Seth O. Rogers. Symbolic Performance & Learning in Continuous-valued Environments. PhD Thesis, The University of Michigan, Dept. of Computer Science and Electrical Engineering, January 1997.

Abstract:

Real-world and simulated real-world domains, such as flying and driving, commonly have the characteristics of continuous-valued (CV) environments. These environments are frequently complex and difficult to control, requiring a great deal of specific, detailed knowledge. Although past approaches to learning control policies employed various forms of numerical processing, symbolic agents can also perform and learn in CV environments. There are both functional and theoretical motivations for choosing symbolic processing. SPLICE (Symbolic Performance \& Learning In Continuous-Valued Environments) is a symbolic agent for adaptive control implemented in the Soar architecture. SPLICE uses a three-level framework to first classify its sensory information into symbolic regions, then map the set of regions to a local model, then use the local model to determine an action that the agent predicts will achieve the goal in the current situation. The agent monitors the results of the action and learns by changing its action mapping and local models. Learning causes the models to gradually become more specific and more accurate. SPLICE is suited to complex dynamic environments because its incremental learning ensures the response time will not increase as the agent gains more experience, and it can be proven to achieve any goal for any environment that meets certain assumptions. The performance of the SPLICE agent is evaluated in simple domains using four experimental methodologies. SPLICE is shown to exhibit flexibility in learning a variety of domains. Lesion studies show that SPLICE's most effective capabilites are generalization and constructing local linear response functions. SPLICE's performance is compared to other adaptive control algorithms and found to behave comparably. We also instantiate SPLICE in a complex environment, simulated flight, and evaluate its performance. The final goal is not only to create an effective controller for complex continuous environments, but also to understand more clearly the ramifications of symbolic learning in continuous domains.

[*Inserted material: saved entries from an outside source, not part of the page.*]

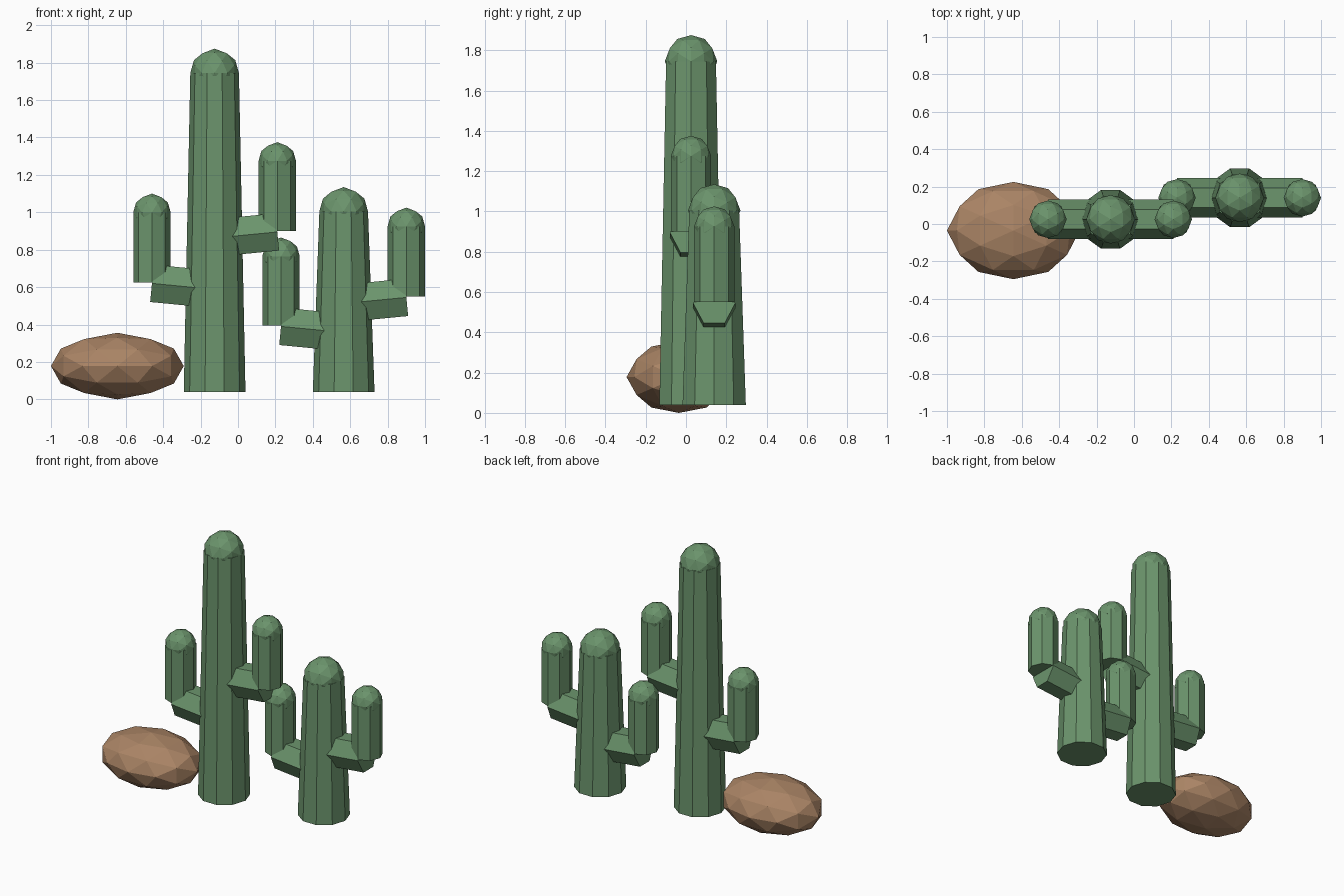
import bpy, bmesh, math
from mathutils import Matrix, Vector

if "Cube" in bpy.data.objects:
    bpy.data.objects.remove(bpy.data.objects["Cube"])


def material(name, color):
    m = bpy.data.materials.new(name)
    m.diffuse_color = (*color, 1)
    m.use_nodes = True
    m.node_tree.nodes["Principled BSDF"].inputs["Base Color"].default_value = m.diffuse_color
    return m


green = material("cactus green", (0.147, 0.296, 0.150))
brown = material("rock brown", (0.402, 0.231, 0.130))


def finish(bm, name, mat):
    bmesh.ops.recalc_face_normals(bm, faces=bm.faces)
    mesh = bpy.data.meshes.new(name)
    bm.to_mesh(mesh)
    bm.free()
    mesh.materials.append(mat)
    ob = bpy.data.objects.new(name, mesh)
    bpy.context.collection.objects.link(ob)
    return ob


# Faceted ball: an 80-sided icosphere lined up with the axes
def ball(name, center, radii, mat):
    phi = (1 + math.sqrt(5)) / 2
    base = []
    for a in (-1, 1):
        for b in (-phi, phi):
            base += [Vector((a, b, 0)), Vector((0, a, b)), Vector((b, 0, a))]
    pts = [v.normalized() for v in base]
    for i, p in enumerate(base):
        for q in base[:i]:
            if (p - q).length < 2.1:
                pts.append((p + q).normalized())
    bm = bmesh.new()
    for p in pts:
        bm.verts.new(p)
    bmesh.ops.convex_hull(bm, input=bm.verts)
    bmesh.ops.transform(bm, verts=bm.verts,
                        matrix=Matrix.Translation(center) @ Matrix.Diagonal((*radii, 1)))
    return finish(bm, name, mat)


# Upright column, with a corner pointing along x
def column(name, x, y, z0, z1, r0, r1, sides):
    bm = bmesh.new()
    bmesh.ops.create_cone(bm, cap_ends=True, segments=sides, radius1=r0, radius2=r1,
                          depth=z1 - z0,
                          matrix=Matrix.Translation((x, y, (z0 + z1) / 2))
                          @ Matrix.Rotation(math.pi / 2, 4, 'Z'))
    return finish(bm, name, green)


# Six-sided elbow bar, rising slightly outwards from the trunk
def elbow(name, x, y, z, side):
    length, tilt = 0.28, math.radians(5.5)
    d = Vector((side * math.cos(tilt), 0, math.sin(tilt)))
    mid = Vector((x, y, z)) - d * length / 2
    bm = bmesh.new()
    bmesh.ops.create_cone(bm, cap_ends=True, segments=6, radius1=0.105, radius2=0.105,
                          depth=length,
                          matrix=Matrix.Translation(mid)
                          @ Matrix.Rotation(side * (math.pi / 2 - tilt), 4, 'Y')
                          @ Matrix.Diagonal((1.1, 1, 1, 1)))
    return finish(bm, name, green)


# Whole cactus: trunk, dome and two arms given as (side, bottom, dome centre)
def cactus(name, x, y, top, arms):
    column(name + "_trunk", x, y, 0.04, top, 0.165, 0.13, 10)
    ball(name + "_trunk_dome", (x, y, top), (0.13,) * 3, green)
    for side, z0, z1 in arms:
        label = name + ("_right" if side > 0 else "_left")
        ax = x + side * 0.335
        elbow(label + "_elbow", ax, y, z0 - 0.005, side)
        column(label + "_arm", ax, y, z0, z1, 0.1, 0.1, 8)
        ball(label + "_arm_dome", (ax, y, z1), (0.1,) * 3, green)


cactus("tall_cactus", -0.125, 0.025, 1.745, [(-1, 0.625, 1.0), (1, 0.90, 1.275)])
cactus("short_cactus", 0.565, 0.14, 1.005, [(-1, 0.395, 0.765), (1, 0.55, 0.925)])

# Rock
ball("rock", (-0.645, -0.035, 0.178), (0.355, 0.26, 0.178), brown)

Keywords: artificial intelligence, machine learning, function approximation, incremental learning, regression

Postscript (3903 KB, 176 pages)